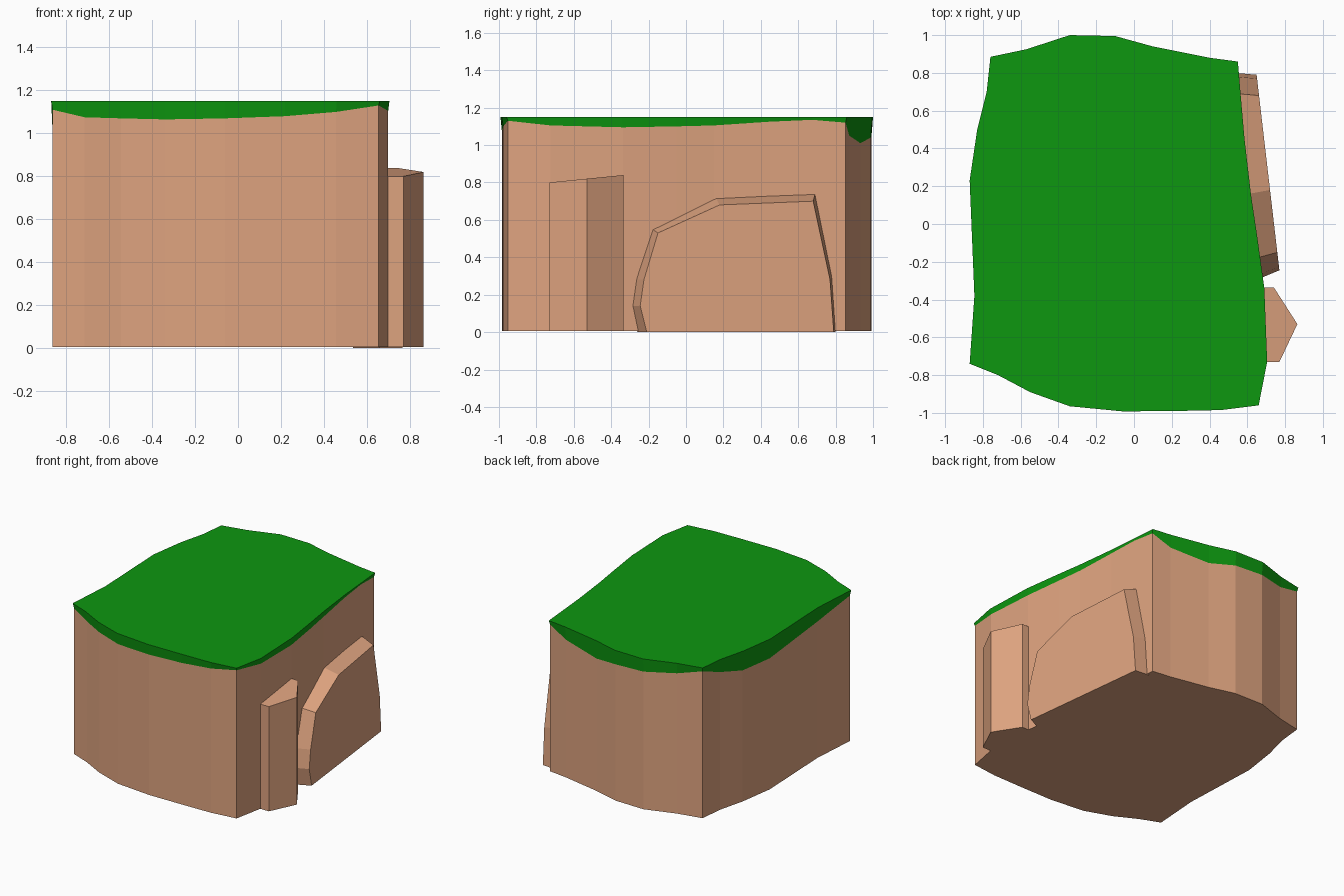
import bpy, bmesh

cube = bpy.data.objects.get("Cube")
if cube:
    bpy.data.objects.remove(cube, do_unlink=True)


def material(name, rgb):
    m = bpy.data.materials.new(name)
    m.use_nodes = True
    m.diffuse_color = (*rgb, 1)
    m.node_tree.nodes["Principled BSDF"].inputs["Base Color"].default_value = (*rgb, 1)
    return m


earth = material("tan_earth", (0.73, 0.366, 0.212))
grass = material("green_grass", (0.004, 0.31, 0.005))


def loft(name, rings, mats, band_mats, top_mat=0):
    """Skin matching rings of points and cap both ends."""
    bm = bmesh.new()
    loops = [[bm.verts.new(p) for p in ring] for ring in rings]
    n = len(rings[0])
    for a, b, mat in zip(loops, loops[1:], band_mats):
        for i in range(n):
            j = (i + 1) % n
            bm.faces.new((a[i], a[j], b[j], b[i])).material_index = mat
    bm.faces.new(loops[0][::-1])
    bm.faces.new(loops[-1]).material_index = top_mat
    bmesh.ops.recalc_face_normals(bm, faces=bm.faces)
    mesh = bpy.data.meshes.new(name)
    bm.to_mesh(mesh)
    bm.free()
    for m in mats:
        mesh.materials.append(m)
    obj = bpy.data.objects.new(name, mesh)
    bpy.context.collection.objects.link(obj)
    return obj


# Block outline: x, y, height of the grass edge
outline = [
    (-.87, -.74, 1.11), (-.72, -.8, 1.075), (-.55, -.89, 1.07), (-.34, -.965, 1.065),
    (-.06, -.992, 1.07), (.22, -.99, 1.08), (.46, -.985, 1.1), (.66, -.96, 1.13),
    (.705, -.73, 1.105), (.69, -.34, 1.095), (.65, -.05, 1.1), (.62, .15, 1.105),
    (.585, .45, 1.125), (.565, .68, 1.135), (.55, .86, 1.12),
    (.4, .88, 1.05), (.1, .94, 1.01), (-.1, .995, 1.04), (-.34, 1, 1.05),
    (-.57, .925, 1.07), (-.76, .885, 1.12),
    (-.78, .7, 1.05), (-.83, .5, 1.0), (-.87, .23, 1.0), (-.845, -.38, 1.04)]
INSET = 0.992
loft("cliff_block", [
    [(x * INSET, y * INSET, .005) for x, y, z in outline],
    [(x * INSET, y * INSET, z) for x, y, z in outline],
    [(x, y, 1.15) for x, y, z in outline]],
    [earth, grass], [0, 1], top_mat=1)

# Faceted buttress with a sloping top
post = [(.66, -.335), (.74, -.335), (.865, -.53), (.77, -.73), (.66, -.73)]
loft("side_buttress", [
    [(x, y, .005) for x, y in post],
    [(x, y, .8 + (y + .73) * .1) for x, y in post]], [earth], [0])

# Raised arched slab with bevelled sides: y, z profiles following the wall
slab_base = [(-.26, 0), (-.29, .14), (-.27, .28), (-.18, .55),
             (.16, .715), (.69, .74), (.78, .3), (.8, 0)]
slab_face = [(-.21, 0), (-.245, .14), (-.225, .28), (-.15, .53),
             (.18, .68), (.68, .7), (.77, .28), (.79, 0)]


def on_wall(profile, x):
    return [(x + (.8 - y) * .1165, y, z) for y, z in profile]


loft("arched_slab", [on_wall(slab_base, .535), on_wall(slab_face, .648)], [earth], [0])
####################
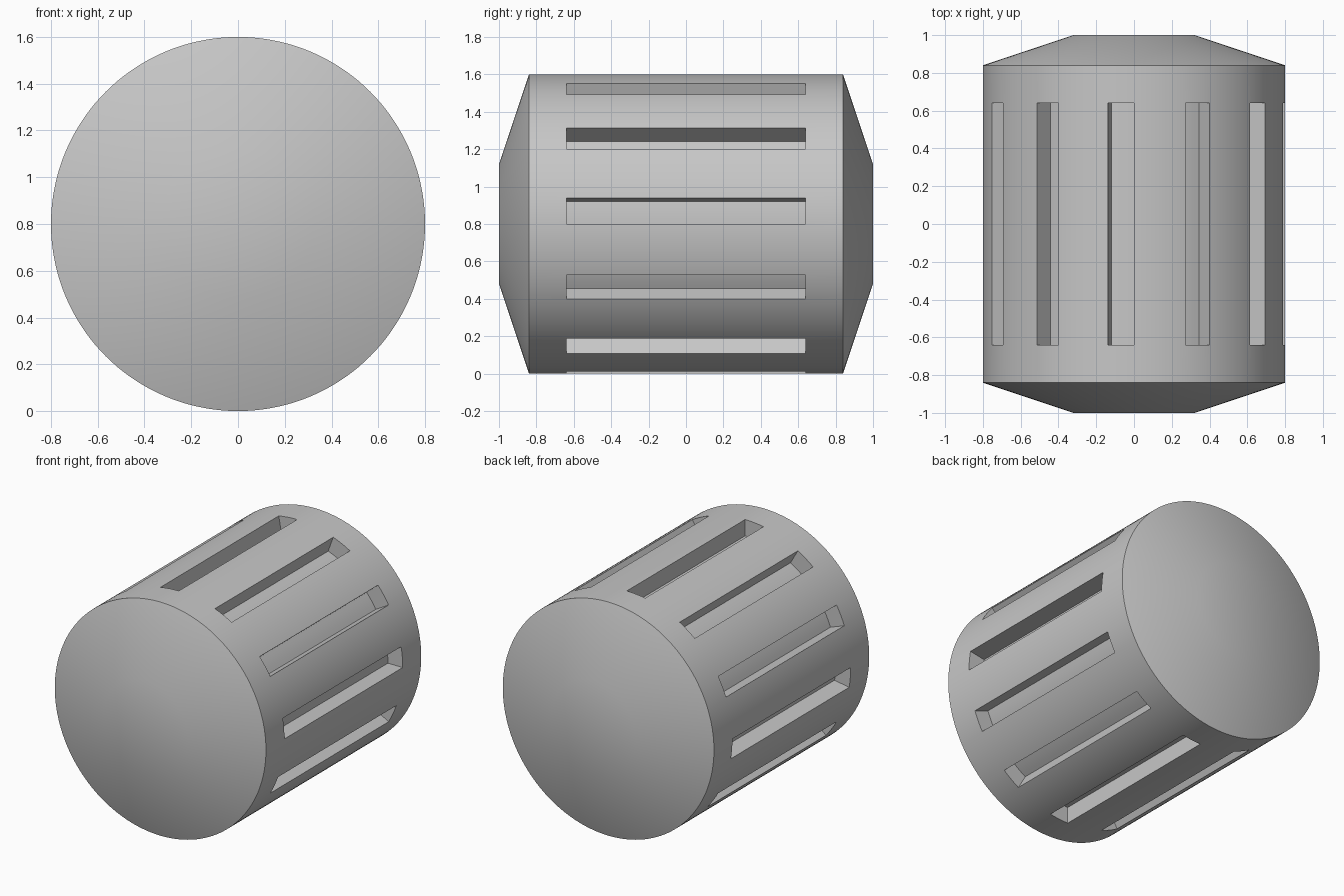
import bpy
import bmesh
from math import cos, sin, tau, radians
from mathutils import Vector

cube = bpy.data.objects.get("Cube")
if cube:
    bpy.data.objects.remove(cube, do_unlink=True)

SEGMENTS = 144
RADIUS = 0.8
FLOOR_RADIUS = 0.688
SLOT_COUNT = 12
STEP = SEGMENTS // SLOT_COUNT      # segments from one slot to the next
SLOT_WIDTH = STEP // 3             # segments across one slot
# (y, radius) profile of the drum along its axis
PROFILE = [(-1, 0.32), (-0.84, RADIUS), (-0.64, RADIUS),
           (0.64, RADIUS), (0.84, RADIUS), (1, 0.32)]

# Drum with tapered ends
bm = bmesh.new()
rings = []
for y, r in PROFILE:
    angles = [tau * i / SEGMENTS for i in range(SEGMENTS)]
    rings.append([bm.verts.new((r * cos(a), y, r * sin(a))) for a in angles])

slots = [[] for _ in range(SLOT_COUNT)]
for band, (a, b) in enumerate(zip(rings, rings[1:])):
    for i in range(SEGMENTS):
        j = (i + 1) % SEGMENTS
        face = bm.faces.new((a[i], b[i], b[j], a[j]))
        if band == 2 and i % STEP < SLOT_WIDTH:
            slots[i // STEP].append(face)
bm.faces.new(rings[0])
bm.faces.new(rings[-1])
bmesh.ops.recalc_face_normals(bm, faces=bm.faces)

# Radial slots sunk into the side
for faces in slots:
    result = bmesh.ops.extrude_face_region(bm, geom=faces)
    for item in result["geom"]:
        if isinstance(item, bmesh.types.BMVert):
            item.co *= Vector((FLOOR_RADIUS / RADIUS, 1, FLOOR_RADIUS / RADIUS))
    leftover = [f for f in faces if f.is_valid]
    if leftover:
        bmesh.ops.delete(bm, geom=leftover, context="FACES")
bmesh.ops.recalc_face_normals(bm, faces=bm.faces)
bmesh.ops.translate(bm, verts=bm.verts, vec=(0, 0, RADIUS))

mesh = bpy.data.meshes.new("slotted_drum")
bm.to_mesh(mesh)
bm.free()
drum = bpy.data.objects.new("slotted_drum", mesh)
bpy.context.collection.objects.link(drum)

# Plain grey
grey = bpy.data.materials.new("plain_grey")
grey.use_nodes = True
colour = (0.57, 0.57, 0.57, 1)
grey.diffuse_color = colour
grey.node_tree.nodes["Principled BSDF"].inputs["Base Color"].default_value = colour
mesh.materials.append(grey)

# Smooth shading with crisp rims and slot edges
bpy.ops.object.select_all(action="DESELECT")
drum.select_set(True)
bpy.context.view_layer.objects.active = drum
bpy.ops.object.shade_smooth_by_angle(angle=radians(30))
####################
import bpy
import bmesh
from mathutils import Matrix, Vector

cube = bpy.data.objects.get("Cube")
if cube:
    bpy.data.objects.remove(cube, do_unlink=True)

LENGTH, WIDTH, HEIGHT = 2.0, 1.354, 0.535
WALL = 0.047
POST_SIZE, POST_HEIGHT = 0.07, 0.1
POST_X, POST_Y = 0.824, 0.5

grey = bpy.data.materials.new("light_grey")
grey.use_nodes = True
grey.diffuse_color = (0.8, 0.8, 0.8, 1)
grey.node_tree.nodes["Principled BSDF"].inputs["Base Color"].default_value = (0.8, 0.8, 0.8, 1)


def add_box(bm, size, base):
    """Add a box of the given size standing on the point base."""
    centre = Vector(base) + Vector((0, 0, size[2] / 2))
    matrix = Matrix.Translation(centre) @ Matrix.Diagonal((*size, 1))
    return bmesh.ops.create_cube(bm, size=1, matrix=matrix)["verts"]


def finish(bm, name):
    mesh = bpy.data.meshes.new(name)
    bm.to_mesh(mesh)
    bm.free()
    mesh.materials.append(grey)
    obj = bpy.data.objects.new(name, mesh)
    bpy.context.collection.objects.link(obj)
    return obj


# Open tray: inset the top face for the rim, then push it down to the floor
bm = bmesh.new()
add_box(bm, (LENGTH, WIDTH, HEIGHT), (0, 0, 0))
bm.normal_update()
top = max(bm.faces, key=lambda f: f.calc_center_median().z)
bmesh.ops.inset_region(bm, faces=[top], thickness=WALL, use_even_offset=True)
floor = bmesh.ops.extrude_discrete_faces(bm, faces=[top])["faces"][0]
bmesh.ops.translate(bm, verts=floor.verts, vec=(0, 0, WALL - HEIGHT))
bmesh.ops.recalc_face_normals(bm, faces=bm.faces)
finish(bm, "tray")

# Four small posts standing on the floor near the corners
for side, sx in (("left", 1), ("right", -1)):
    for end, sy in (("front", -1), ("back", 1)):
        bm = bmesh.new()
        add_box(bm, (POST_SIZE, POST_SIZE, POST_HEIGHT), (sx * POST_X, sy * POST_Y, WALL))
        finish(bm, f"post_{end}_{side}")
####################
▶ Directions:
Which lines run from the one holding "bpy.context.view_layer.objects.active = drum" through the one holding "bpy.ops.object.shade_smooth_by_angle(angle=radians(30))" in the records above? Repeat them exactly, both included, and nothing more.

▶ Result for this task:
bpy.context.view_layer.objects.active = drum
bpy.ops.object.shade_smooth_by_angle(angle=radians(30))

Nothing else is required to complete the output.